Records from a collection:
○ ○ ○ ○ ○
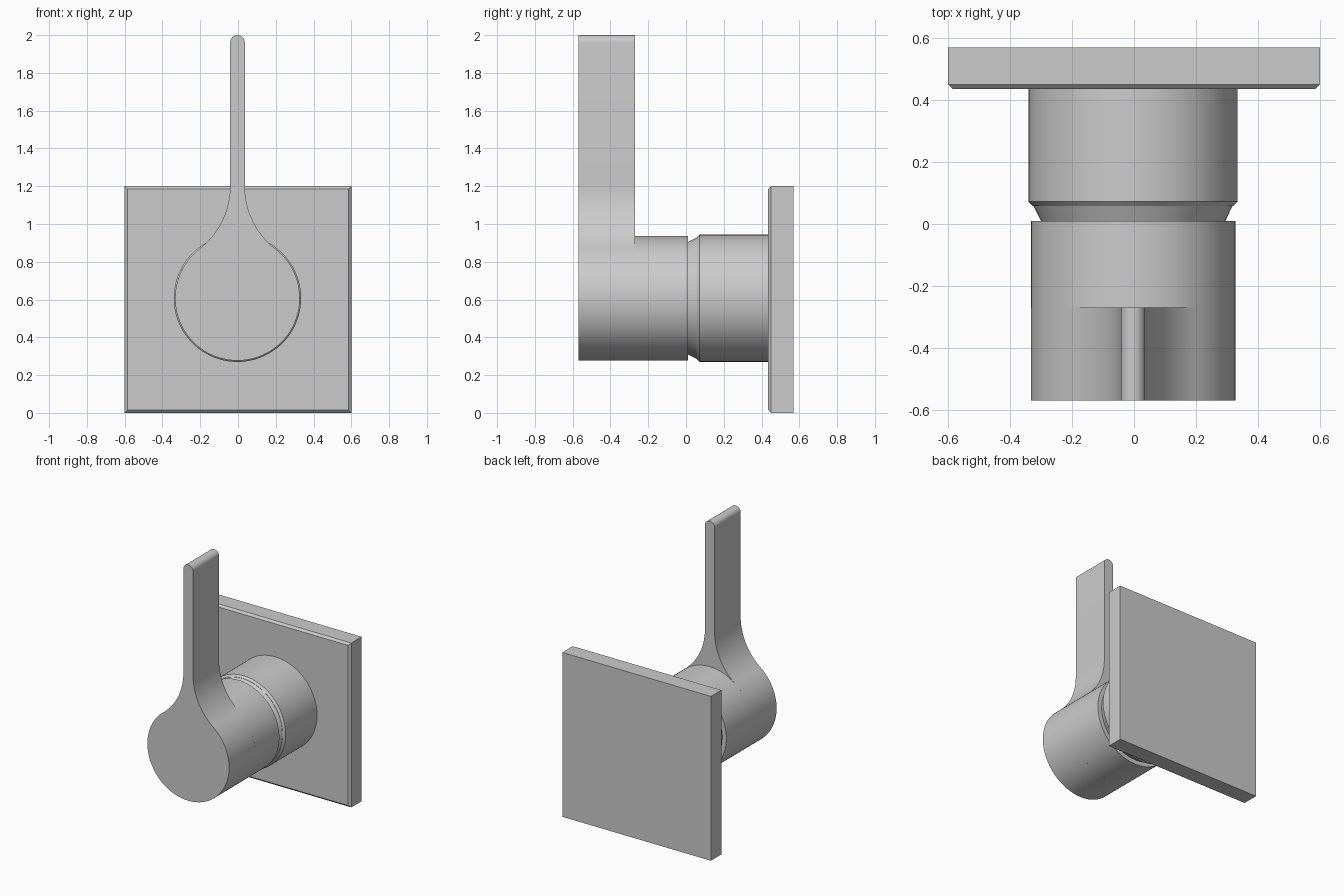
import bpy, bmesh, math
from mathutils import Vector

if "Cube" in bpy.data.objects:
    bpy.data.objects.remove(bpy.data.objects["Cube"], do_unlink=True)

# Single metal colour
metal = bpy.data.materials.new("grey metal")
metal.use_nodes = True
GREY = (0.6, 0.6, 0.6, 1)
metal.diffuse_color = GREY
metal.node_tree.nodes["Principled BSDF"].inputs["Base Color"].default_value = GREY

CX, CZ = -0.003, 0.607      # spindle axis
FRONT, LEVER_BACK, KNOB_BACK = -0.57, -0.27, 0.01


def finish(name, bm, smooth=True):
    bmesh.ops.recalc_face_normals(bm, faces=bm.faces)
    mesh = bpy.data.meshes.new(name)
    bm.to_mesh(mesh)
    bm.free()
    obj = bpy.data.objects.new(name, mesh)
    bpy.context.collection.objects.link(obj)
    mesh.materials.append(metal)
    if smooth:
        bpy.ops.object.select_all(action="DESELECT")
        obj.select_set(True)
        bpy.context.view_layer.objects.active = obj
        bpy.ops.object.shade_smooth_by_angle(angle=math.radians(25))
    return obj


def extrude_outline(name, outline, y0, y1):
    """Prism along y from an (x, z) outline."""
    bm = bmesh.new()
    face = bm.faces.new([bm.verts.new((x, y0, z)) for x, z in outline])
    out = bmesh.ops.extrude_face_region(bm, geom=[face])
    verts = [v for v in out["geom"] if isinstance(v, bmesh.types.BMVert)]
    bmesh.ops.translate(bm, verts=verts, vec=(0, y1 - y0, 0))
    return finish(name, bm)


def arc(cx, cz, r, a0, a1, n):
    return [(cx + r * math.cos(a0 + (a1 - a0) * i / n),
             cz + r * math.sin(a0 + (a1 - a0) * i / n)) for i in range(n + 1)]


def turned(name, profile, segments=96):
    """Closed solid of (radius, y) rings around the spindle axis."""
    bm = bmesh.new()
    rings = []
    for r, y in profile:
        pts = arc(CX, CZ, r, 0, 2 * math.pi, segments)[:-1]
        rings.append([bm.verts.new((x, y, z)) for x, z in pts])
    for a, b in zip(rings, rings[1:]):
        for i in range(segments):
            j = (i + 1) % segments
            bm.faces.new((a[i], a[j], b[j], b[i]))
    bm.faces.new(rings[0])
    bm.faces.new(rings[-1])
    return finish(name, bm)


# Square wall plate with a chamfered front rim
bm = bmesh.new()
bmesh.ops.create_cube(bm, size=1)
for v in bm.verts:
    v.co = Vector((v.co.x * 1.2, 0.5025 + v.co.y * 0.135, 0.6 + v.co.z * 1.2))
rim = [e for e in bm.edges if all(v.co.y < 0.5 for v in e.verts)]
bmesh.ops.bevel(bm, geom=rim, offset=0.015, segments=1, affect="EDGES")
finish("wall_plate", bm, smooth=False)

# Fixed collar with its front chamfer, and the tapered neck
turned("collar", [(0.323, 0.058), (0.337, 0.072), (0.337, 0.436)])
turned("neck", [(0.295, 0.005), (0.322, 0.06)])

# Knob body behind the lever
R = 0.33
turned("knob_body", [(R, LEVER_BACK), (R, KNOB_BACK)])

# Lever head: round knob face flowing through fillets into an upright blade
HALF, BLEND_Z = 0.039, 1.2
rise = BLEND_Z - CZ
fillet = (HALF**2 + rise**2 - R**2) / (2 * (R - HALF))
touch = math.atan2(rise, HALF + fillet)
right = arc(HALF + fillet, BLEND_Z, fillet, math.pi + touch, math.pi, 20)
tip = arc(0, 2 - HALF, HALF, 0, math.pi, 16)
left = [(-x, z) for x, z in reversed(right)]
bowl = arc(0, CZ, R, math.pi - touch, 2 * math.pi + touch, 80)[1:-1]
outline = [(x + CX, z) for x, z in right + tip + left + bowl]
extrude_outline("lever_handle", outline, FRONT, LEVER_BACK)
○ ○ ○ ○ ○
Directions: Say how many lines of the data include the word "rise". Respond with the number alone.

Exercise output: 3